**ACTIVITY**
Return, in their exact form, the lines that lie between the start of the data below and the line containing "156, 134, 109)", with both ends included.

**DATA SUPPLIED**

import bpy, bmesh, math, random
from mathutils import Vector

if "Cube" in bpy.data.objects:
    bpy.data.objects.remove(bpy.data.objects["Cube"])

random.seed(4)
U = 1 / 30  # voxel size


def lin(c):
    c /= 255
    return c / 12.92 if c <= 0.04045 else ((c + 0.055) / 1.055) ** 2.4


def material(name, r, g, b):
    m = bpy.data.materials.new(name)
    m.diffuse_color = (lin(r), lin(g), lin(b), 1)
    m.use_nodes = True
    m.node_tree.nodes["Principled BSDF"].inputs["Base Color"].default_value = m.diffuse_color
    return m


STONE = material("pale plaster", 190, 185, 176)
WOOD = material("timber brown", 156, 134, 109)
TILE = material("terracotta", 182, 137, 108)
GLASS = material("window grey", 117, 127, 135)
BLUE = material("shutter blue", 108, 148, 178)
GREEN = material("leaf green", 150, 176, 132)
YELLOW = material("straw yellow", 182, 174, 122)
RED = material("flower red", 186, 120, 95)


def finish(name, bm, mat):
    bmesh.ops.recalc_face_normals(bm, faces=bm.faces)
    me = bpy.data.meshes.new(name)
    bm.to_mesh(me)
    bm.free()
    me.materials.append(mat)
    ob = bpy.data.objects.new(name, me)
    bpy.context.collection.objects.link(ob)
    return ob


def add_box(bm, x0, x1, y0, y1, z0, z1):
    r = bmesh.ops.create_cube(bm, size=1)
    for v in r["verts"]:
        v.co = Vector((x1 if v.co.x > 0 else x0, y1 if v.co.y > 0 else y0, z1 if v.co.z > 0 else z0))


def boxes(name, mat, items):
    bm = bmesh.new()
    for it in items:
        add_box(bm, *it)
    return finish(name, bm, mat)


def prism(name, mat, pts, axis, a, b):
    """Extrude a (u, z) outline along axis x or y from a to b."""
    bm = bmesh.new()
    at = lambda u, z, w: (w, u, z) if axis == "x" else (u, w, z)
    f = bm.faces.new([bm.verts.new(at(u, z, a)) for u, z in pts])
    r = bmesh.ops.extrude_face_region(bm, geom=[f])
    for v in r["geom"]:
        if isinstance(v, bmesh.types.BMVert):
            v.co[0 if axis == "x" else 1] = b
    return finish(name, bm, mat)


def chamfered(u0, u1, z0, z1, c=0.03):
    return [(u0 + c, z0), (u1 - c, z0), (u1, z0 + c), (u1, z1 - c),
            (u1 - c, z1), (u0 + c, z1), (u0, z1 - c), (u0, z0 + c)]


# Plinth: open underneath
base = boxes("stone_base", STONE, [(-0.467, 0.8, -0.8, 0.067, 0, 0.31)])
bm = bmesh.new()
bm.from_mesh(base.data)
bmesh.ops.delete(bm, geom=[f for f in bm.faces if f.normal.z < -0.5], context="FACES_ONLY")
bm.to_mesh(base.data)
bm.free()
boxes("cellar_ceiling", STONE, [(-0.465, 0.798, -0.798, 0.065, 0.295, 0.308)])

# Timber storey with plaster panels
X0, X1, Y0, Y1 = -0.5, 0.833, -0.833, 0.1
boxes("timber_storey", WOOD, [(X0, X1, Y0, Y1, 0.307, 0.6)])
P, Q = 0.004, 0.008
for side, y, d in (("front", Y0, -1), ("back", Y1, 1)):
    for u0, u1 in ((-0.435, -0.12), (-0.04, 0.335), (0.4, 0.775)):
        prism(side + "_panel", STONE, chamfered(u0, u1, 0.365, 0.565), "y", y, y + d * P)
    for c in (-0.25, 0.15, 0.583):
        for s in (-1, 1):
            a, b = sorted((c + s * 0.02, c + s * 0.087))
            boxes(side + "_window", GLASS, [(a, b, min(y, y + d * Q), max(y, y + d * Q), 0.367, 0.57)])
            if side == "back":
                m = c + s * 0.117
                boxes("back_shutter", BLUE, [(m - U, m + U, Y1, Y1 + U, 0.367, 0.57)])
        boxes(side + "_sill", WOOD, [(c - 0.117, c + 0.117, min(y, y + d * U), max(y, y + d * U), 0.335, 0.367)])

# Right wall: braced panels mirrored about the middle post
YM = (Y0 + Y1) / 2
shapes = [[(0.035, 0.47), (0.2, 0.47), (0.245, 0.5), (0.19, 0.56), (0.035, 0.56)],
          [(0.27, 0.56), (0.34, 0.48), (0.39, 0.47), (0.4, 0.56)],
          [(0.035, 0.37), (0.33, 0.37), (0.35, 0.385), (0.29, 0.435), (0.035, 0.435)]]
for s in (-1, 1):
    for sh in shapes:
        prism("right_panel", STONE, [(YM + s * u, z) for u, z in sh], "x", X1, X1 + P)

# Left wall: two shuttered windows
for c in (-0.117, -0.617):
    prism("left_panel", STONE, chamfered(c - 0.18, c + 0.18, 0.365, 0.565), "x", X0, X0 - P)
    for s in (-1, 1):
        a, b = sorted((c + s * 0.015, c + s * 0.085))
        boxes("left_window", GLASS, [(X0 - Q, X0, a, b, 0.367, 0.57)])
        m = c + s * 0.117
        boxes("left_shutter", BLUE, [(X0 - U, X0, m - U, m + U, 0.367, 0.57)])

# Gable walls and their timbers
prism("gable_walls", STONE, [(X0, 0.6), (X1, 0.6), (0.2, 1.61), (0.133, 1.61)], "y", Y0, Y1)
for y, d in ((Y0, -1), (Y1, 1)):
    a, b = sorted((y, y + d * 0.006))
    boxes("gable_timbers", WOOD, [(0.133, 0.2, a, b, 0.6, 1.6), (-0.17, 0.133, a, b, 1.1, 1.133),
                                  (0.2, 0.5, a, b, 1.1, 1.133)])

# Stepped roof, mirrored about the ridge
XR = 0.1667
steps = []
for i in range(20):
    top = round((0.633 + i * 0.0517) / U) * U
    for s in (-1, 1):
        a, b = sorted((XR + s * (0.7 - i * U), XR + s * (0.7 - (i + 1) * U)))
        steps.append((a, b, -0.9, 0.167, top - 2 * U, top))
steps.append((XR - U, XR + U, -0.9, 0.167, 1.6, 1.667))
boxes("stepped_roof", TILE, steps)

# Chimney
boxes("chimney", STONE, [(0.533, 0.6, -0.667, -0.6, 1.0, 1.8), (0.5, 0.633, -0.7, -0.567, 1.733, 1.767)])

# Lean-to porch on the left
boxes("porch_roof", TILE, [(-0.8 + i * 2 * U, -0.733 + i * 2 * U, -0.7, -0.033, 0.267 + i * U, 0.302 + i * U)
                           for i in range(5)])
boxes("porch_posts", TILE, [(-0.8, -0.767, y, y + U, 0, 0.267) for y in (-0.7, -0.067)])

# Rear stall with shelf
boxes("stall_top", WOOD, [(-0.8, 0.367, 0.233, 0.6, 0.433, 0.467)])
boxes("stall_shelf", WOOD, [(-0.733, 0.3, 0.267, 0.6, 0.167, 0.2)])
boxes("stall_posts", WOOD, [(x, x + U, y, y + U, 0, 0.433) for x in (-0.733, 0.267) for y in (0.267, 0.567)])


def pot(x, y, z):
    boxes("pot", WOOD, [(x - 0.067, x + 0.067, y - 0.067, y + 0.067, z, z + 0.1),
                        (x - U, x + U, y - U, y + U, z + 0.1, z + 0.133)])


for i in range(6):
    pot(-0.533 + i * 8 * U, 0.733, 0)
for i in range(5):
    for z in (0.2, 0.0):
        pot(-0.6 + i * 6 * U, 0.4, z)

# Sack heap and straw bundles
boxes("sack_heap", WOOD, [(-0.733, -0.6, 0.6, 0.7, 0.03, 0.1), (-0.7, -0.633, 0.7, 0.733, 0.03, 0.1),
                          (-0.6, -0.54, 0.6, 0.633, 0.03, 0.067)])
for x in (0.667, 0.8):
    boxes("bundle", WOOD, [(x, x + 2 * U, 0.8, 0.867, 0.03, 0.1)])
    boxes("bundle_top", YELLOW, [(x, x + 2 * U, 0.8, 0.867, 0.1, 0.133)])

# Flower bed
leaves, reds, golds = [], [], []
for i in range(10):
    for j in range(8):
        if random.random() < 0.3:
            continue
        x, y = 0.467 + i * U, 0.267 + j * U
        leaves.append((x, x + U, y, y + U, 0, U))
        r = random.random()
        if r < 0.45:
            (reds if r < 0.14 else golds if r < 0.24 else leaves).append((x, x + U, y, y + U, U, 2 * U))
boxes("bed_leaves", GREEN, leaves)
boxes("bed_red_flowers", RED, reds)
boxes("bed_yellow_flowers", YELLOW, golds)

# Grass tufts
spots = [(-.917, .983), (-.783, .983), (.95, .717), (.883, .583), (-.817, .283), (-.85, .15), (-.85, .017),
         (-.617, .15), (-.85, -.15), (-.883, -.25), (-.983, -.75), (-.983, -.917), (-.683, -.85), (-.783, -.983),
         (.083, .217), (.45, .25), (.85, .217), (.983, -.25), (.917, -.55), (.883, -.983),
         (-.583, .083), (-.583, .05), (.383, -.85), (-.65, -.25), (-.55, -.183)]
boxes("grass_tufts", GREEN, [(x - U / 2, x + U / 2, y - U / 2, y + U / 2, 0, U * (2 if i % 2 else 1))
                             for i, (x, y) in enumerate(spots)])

**ANSWER TO THIS TASK**
import bpy, bmesh, math, random
from mathutils import Vector

if "Cube" in bpy.data.objects:
    bpy.data.objects.remove(bpy.data.objects["Cube"])

random.seed(4)
U = 1 / 30  # voxel size


def lin(c):
    c /= 255
    return c / 12.92 if c <= 0.04045 else ((c + 0.055) / 1.055) ** 2.4


def material(name, r, g, b):
    m = bpy.data.materials.new(name)
    m.diffuse_color = (lin(r), lin(g), lin(b), 1)
    m.use_nodes = True
    m.node_tree.nodes["Principled BSDF"].inputs["Base Color"].default_value = m.diffuse_color
    return m


STONE = material("pale plaster", 190, 185, 176)
WOOD = material("timber brown", 156, 134, 109)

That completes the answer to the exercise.